Material provided:
▽

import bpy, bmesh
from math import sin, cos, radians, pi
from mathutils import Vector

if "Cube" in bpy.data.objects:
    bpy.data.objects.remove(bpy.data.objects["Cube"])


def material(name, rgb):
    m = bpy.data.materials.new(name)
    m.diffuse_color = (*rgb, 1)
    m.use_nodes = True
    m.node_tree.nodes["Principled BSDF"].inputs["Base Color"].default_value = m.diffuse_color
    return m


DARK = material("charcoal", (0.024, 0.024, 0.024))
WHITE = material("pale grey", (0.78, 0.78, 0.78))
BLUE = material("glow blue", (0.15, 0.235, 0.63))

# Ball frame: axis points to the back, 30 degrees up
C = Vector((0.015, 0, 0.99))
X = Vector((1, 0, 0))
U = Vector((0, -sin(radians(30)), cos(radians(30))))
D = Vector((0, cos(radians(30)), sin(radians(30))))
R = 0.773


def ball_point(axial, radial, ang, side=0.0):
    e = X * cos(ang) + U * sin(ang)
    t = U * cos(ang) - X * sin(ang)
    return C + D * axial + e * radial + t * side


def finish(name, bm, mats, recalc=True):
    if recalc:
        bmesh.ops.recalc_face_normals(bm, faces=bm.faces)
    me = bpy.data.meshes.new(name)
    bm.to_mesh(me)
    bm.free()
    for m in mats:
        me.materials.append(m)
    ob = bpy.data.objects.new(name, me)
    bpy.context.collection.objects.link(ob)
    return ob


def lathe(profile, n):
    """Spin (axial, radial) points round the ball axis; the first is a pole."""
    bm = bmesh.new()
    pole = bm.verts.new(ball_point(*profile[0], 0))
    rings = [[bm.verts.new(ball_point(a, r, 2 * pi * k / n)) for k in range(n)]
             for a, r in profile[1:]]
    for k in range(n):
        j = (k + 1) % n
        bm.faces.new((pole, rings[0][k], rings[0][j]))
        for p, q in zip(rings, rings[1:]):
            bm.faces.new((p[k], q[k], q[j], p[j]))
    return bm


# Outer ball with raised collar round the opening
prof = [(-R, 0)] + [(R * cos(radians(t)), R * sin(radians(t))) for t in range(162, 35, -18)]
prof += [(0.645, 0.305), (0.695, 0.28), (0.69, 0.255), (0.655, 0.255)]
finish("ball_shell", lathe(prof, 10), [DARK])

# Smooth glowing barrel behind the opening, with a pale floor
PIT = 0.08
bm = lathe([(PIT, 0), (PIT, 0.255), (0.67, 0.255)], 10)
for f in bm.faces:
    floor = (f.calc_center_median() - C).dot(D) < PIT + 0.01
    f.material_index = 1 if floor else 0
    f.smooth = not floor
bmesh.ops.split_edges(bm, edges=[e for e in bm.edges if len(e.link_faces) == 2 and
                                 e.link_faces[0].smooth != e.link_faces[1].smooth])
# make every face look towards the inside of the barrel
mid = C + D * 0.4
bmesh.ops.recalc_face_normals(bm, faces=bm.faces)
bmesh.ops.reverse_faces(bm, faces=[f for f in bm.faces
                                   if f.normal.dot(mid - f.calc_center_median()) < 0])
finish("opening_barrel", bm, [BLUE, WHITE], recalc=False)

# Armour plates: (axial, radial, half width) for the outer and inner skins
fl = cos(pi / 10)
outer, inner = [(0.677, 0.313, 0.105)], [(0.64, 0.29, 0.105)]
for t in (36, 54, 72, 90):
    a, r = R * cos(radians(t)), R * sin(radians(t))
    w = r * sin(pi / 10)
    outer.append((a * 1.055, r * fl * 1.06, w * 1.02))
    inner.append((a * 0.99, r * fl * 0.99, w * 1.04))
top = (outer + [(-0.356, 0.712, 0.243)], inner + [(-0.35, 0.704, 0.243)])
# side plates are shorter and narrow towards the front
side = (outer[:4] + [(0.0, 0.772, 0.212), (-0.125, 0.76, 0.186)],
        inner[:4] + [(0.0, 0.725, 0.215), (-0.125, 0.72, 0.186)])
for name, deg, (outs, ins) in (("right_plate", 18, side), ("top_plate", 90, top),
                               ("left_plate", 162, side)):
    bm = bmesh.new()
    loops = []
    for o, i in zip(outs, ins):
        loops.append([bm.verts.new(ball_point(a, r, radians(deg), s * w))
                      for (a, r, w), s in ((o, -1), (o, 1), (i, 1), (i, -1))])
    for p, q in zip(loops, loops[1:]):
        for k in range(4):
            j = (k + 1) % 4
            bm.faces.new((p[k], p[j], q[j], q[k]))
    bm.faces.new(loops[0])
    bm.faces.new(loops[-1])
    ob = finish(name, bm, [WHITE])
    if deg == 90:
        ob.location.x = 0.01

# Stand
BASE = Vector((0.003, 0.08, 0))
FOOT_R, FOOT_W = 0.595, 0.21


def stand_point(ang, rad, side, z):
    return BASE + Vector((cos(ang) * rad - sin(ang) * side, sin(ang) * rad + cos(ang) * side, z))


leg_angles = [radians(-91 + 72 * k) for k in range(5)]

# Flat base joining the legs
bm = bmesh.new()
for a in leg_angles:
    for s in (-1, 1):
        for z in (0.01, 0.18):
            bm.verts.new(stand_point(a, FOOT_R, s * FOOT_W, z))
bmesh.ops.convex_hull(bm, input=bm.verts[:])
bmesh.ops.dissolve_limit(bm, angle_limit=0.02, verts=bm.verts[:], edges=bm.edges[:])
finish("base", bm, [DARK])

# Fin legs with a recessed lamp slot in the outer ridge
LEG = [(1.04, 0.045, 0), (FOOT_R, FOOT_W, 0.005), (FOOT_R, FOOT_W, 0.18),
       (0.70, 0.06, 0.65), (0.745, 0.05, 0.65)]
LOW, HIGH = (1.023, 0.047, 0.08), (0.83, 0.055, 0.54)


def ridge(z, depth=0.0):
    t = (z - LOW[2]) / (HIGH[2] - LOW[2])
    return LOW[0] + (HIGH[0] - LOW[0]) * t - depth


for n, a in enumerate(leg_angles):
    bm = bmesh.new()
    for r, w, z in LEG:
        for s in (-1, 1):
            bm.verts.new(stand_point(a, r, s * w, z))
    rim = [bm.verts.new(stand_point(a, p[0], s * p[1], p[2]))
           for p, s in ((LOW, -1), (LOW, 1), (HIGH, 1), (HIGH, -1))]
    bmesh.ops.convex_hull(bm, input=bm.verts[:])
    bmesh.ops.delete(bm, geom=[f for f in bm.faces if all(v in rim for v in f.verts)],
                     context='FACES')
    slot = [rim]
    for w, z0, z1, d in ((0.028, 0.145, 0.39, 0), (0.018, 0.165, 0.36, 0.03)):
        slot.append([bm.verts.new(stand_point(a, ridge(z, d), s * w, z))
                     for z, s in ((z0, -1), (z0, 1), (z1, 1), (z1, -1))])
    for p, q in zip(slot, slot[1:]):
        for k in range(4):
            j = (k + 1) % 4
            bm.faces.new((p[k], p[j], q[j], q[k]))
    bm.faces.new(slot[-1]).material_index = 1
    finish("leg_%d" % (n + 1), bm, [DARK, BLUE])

△

Output all the lines above, matching them word for word.

Exercise output:
import bpy, bmesh
from math import sin, cos, radians, pi
from mathutils import Vector

if "Cube" in bpy.data.objects:
    bpy.data.objects.remove(bpy.data.objects["Cube"])


def material(name, rgb):
    m = bpy.data.materials.new(name)
    m.diffuse_color = (*rgb, 1)
    m.use_nodes = True
    m.node_tree.nodes["Principled BSDF"].inputs["Base Color"].default_value = m.diffuse_color
    return m


DARK = material("charcoal", (0.024, 0.024, 0.024))
WHITE = material("pale grey", (0.78, 0.78, 0.78))
BLUE = material("glow blue", (0.15, 0.235, 0.63))

# Ball frame: axis points to the back, 30 degrees up
C = Vector((0.015, 0, 0.99))
X = Vector((1, 0, 0))
U = Vector((0, -sin(radians(30)), cos(radians(30))))
D = Vector((0, cos(radians(30)), sin(radians(30))))
R = 0.773


def ball_point(axial, radial, ang, side=0.0):
    e = X * cos(ang) + U * sin(ang)
    t = U * cos(ang) - X * sin(ang)
    return C + D * axial + e * radial + t * side


def finish(name, bm, mats, recalc=True):
    if recalc:
        bmesh.ops.recalc_face_normals(bm, faces=bm.faces)
    me = bpy.data.meshes.new(name)
    bm.to_mesh(me)
    bm.free()
    for m in mats:
        me.materials.append(m)
    ob = bpy.data.objects.new(name, me)
    bpy.context.collection.objects.link(ob)
    return ob


def lathe(profile, n):
    """Spin (axial, radial) points round the ball axis; the first is a pole."""
    bm = bmesh.new()
    pole = bm.verts.new(ball_point(*profile[0], 0))
    rings = [[bm.verts.new(ball_point(a, r, 2 * pi * k / n)) for k in range(n)]
             for a, r in profile[1:]]
    for k in range(n):
        j = (k + 1) % n
        bm.faces.new((pole, rings[0][k], rings[0][j]))
        for p, q in zip(rings, rings[1:]):
            bm.faces.new((p[k], q[k], q[j], p[j]))
    return bm


# Outer ball with raised collar round the opening
prof = [(-R, 0)] + [(R * cos(radians(t)), R * sin(radians(t))) for t in range(162, 35, -18)]
prof += [(0.645, 0.305), (0.695, 0.28), (0.69, 0.255), (0.655, 0.255)]
finish("ball_shell", lathe(prof, 10), [DARK])

# Smooth glowing barrel behind the opening, with a pale floor
PIT = 0.08
bm = lathe([(PIT, 0), (PIT, 0.255), (0.67, 0.255)], 10)
for f in bm.faces:
    floor = (f.calc_center_median() - C).dot(D) < PIT + 0.01
    f.material_index = 1 if floor else 0
    f.smooth = not floor
bmesh.ops.split_edges(bm, edges=[e for e in bm.edges if len(e.link_faces) == 2 and
                                 e.link_faces[0].smooth != e.link_faces[1].smooth])
# make every face look towards the inside of the barrel
mid = C + D * 0.4
bmesh.ops.recalc_face_normals(bm, faces=bm.faces)
bmesh.ops.reverse_faces(bm, faces=[f for f in bm.faces
                                   if f.normal.dot(mid - f.calc_center_median()) < 0])
finish("opening_barrel", bm, [BLUE, WHITE], recalc=False)

# Armour plates: (axial, radial, half width) for the outer and inner skins
fl = cos(pi / 10)
outer, inner = [(0.677, 0.313, 0.105)], [(0.64, 0.29, 0.105)]
for t in (36, 54, 72, 90):
    a, r = R * cos(radians(t)), R * sin(radians(t))
    w = r * sin(pi / 10)
    outer.append((a * 1.055, r * fl * 1.06, w * 1.02))
    inner.append((a * 0.99, r * fl * 0.99, w * 1.04))
top = (outer + [(-0.356, 0.712, 0.243)], inner + [(-0.35, 0.704, 0.243)])
# side plates are shorter and narrow towards the front
side = (outer[:4] + [(0.0, 0.772, 0.212), (-0.125, 0.76, 0.186)],
        inner[:4] + [(0.0, 0.725, 0.215), (-0.125, 0.72, 0.186)])
for name, deg, (outs, ins) in (("right_plate", 18, side), ("top_plate", 90, top),
                               ("left_plate", 162, side)):
    bm = bmesh.new()
    loops = []
    for o, i in zip(outs, ins):
        loops.append([bm.verts.new(ball_point(a, r, radians(deg), s * w))
                      for (a, r, w), s in ((o, -1), (o, 1), (i, 1), (i, -1))])
    for p, q in zip(loops, loops[1:]):
        for k in range(4):
            j = (k + 1) % 4
            bm.faces.new((p[k], p[j], q[j], q[k]))
    bm.faces.new(loops[0])
    bm.faces.new(loops[-1])
    ob = finish(name, bm, [WHITE])
    if deg == 90:
        ob.location.x = 0.01

# Stand
BASE = Vector((0.003, 0.08, 0))
FOOT_R, FOOT_W = 0.595, 0.21


def stand_point(ang, rad, side, z):
    return BASE + Vector((cos(ang) * rad - sin(ang) * side, sin(ang) * rad + cos(ang) * side, z))


leg_angles = [radians(-91 + 72 * k) for k in range(5)]

# Flat base joining the legs
bm = bmesh.new()
for a in leg_angles:
    for s in (-1, 1):
        for z in (0.01, 0.18):
            bm.verts.new(stand_point(a, FOOT_R, s * FOOT_W, z))
bmesh.ops.convex_hull(bm, input=bm.verts[:])
bmesh.ops.dissolve_limit(bm, angle_limit=0.02, verts=bm.verts[:], edges=bm.edges[:])
finish("base", bm, [DARK])

# Fin legs with a recessed lamp slot in the outer ridge
LEG = [(1.04, 0.045, 0), (FOOT_R, FOOT_W, 0.005), (FOOT_R, FOOT_W, 0.18),
       (0.70, 0.06, 0.65), (0.745, 0.05, 0.65)]
LOW, HIGH = (1.023, 0.047, 0.08), (0.83, 0.055, 0.54)


def ridge(z, depth=0.0):
    t = (z - LOW[2]) / (HIGH[2] - LOW[2])
    return LOW[0] + (HIGH[0] - LOW[0]) * t - depth


for n, a in enumerate(leg_angles):
    bm = bmesh.new()
    for r, w, z in LEG:
        for s in (-1, 1):
            bm.verts.new(stand_point(a, r, s * w, z))
    rim = [bm.verts.new(stand_point(a, p[0], s * p[1], p[2]))
           for p, s in ((LOW, -1), (LOW, 1), (HIGH, 1), (HIGH, -1))]
    bmesh.ops.convex_hull(bm, input=bm.verts[:])
    bmesh.ops.delete(bm, geom=[f for f in bm.faces if all(v in rim for v in f.verts)],
                     context='FACES')
    slot = [rim]
    for w, z0, z1, d in ((0.028, 0.145, 0.39, 0), (0.018, 0.165, 0.36, 0.03)):
        slot.append([bm.verts.new(stand_point(a, ridge(z, d), s * w, z))
                     for z, s in ((z0, -1), (z0, 1), (z1, 1), (z1, -1))])
    for p, q in zip(slot, slot[1:]):
        for k in range(4):
            j = (k + 1) % 4
            bm.faces.new((p[k], p[j], q[j], q[k]))
    bm.faces.new(slot[-1]).material_index = 1
    finish("leg_%d" % (n + 1), bm, [DARK, BLUE])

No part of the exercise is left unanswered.